**Problem statement:** Your answer should be the lines from the start of the records through the line with "PROUD = 0.0015", copied word for word.

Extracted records
++++++++++
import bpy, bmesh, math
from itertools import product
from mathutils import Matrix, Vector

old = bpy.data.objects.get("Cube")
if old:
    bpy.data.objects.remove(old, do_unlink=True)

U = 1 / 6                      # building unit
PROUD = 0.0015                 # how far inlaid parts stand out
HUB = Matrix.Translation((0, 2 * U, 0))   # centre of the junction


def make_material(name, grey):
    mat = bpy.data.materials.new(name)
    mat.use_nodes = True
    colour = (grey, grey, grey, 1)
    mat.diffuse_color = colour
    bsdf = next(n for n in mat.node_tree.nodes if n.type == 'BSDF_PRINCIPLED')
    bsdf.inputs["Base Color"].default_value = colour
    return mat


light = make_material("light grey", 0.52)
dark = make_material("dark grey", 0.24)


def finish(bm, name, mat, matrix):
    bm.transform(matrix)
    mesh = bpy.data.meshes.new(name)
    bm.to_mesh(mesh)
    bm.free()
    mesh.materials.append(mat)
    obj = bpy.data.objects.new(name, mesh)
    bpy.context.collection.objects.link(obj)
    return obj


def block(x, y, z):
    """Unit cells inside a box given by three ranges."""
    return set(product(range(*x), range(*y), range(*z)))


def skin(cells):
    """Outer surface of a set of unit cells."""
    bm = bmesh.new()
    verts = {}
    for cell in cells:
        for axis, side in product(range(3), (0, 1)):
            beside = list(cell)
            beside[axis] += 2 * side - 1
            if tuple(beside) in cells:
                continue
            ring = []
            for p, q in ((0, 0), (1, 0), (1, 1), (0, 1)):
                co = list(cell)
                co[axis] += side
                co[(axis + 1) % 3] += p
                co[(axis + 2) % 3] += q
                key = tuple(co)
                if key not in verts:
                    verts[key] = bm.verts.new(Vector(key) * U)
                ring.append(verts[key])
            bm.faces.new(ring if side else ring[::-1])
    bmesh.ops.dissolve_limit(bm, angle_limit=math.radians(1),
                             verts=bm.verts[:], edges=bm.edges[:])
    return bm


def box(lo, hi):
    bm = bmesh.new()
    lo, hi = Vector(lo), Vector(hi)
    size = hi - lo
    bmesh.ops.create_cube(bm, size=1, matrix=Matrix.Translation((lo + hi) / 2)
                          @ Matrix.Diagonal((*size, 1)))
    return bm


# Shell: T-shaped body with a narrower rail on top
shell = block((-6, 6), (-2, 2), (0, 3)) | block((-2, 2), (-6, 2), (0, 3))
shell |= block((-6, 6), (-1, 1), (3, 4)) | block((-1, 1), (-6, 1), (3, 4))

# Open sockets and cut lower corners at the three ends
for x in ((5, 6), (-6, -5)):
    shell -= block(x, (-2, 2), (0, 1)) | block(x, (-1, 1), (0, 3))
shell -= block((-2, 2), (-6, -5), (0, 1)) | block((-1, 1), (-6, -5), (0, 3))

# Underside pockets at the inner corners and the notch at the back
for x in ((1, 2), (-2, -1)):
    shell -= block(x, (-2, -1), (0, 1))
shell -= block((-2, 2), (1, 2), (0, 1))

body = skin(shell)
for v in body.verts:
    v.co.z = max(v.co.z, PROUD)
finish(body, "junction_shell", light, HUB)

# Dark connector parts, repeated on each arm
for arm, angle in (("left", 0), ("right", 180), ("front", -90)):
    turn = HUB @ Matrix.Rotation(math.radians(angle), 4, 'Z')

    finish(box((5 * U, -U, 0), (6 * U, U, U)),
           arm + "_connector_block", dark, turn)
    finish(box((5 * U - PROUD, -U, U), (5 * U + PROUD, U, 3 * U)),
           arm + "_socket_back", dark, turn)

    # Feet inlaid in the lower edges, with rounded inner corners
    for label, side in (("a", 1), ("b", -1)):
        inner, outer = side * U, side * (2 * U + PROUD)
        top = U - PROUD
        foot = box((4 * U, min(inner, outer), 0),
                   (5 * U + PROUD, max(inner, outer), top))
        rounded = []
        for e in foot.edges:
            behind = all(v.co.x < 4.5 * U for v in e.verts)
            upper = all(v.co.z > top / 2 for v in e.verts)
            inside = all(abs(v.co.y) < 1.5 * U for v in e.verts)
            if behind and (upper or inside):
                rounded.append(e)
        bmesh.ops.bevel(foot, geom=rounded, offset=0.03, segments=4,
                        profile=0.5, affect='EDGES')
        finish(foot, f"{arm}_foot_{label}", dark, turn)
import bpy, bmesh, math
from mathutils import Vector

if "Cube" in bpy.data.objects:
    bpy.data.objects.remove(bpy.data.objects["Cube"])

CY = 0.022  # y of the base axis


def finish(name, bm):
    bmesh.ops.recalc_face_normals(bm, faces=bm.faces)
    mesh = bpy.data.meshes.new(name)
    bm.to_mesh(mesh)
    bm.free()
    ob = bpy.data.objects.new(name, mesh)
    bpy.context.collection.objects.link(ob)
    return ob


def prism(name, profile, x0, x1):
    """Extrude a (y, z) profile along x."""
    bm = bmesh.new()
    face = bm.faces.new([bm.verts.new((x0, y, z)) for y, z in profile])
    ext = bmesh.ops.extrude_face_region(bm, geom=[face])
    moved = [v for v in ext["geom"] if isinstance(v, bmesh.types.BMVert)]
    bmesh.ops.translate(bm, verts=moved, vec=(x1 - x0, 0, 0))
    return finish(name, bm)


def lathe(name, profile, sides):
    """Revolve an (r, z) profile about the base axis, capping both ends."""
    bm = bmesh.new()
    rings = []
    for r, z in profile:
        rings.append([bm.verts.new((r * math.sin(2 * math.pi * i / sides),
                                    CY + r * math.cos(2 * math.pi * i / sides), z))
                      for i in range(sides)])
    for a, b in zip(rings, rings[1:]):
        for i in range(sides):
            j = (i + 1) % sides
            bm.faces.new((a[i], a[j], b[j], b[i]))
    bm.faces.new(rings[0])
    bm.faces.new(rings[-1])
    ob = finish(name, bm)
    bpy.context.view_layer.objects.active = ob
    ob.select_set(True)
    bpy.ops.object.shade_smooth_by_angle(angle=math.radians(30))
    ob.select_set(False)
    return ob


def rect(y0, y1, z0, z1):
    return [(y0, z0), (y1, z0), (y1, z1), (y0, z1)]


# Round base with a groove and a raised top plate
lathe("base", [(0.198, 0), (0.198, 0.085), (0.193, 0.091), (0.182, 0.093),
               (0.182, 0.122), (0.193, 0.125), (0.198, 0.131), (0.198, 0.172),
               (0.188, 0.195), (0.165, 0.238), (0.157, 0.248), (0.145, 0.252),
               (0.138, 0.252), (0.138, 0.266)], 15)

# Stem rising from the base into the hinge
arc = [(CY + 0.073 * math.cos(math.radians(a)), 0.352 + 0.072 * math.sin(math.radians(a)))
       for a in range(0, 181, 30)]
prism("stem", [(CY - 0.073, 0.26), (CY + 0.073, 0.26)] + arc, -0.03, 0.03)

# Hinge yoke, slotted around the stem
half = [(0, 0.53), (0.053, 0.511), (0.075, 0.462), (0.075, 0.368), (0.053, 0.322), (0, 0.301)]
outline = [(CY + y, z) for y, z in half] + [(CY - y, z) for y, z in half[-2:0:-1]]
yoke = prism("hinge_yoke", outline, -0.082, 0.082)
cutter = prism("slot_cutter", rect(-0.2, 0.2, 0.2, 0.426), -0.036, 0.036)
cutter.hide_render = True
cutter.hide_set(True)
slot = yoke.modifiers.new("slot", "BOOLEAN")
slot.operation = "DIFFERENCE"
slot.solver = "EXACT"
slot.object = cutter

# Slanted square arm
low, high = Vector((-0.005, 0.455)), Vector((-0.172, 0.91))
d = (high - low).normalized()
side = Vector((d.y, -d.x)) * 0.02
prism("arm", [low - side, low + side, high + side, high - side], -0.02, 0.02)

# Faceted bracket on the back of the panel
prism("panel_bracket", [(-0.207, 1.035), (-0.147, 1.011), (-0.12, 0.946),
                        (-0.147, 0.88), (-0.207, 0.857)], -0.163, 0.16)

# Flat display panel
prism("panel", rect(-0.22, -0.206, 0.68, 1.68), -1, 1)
++++++++++
**Output for this task:**
import bpy, bmesh, math
from itertools import product
from mathutils import Matrix, Vector

old = bpy.data.objects.get("Cube")
if old:
    bpy.data.objects.remove(old, do_unlink=True)

U = 1 / 6                      # building unit
PROUD = 0.0015                 # how far inlaid parts stand out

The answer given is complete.